Output exactly the first line of the listing and each line after it, through the line that contains "steel.use_nodes = True"; add nothing else.
_ _ _ _ _
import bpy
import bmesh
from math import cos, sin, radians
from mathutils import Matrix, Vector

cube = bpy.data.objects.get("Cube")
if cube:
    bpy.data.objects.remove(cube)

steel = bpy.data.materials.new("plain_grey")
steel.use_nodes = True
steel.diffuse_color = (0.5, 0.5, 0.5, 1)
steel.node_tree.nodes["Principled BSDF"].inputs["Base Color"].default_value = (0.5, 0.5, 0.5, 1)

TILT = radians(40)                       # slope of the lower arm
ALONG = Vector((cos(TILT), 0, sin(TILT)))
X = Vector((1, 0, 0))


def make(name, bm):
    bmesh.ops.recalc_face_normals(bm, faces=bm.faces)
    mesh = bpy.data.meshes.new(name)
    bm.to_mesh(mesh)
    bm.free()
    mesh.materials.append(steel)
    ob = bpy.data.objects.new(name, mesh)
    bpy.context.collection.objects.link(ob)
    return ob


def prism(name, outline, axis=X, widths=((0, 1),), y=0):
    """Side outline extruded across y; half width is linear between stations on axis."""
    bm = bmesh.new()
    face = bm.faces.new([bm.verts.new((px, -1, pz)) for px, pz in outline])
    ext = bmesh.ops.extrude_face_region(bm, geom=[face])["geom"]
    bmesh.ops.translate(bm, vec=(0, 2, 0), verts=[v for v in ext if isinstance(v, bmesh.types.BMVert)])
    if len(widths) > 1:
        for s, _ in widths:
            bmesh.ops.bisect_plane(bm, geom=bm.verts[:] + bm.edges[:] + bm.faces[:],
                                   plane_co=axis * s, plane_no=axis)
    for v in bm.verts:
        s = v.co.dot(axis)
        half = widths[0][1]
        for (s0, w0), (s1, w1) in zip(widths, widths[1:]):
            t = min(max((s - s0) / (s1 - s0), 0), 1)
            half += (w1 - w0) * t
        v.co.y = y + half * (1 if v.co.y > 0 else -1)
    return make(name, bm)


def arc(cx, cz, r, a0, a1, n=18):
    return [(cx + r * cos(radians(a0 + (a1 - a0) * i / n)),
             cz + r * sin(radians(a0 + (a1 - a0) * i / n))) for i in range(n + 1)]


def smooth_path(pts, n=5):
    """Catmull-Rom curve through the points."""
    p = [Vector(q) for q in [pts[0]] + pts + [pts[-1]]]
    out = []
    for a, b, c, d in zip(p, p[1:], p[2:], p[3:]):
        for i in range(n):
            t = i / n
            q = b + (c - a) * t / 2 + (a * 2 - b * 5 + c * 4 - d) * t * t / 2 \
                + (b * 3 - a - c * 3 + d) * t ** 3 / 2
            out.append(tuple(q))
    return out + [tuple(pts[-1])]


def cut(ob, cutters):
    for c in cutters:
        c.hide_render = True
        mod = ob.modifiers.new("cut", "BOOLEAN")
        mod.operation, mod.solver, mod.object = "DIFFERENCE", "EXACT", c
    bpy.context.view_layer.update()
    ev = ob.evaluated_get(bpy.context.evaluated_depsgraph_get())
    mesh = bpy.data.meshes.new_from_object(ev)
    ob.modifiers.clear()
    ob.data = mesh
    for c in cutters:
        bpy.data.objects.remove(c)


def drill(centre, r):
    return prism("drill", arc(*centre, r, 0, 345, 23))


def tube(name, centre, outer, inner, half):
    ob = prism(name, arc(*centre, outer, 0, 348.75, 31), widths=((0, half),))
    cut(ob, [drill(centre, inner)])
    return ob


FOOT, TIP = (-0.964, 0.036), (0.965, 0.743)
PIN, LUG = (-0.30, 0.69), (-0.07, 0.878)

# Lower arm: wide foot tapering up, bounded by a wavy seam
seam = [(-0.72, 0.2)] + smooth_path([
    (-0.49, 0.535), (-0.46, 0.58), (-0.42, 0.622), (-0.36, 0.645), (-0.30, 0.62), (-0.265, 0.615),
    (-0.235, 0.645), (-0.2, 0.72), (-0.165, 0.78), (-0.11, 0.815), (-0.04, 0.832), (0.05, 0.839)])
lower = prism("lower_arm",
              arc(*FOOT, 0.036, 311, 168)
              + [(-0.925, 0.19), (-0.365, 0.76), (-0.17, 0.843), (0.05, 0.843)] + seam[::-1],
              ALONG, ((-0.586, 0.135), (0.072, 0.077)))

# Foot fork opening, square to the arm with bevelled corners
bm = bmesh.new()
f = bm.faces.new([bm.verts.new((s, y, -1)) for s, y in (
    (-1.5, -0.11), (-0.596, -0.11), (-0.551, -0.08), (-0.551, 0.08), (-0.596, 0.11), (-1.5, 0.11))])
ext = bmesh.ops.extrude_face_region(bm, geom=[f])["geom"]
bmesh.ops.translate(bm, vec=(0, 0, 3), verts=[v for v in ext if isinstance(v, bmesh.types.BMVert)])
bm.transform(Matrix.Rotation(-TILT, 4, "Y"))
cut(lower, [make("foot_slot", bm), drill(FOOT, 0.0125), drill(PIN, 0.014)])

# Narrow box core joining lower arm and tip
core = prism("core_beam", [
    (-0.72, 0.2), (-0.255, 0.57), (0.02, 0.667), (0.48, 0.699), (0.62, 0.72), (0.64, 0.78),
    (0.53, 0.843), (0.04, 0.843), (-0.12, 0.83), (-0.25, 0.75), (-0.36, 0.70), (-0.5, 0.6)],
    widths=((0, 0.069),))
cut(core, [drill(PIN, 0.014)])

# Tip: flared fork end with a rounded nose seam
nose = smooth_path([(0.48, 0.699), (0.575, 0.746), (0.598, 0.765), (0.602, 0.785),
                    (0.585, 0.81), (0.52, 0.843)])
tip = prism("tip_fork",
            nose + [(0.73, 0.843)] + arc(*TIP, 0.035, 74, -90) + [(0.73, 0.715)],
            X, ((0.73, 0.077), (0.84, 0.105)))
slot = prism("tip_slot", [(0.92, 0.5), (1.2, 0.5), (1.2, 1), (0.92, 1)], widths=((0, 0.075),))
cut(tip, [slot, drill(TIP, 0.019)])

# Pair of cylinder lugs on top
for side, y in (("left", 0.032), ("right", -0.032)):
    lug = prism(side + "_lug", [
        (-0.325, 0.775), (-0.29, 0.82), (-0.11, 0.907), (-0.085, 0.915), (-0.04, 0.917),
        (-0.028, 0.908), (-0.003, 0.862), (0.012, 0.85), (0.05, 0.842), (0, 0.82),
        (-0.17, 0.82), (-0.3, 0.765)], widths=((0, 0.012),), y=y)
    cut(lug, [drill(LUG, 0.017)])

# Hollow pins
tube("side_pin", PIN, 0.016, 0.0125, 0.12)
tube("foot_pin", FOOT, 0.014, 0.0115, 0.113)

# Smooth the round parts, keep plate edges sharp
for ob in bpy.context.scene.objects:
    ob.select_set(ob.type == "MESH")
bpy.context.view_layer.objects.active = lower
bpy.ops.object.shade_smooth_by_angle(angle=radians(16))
_ _ _ _ _
RESULT>
import bpy
import bmesh
from math import cos, sin, radians
from mathutils import Matrix, Vector

cube = bpy.data.objects.get("Cube")
if cube:
    bpy.data.objects.remove(cube)

steel = bpy.data.materials.new("plain_grey")
steel.use_nodes = True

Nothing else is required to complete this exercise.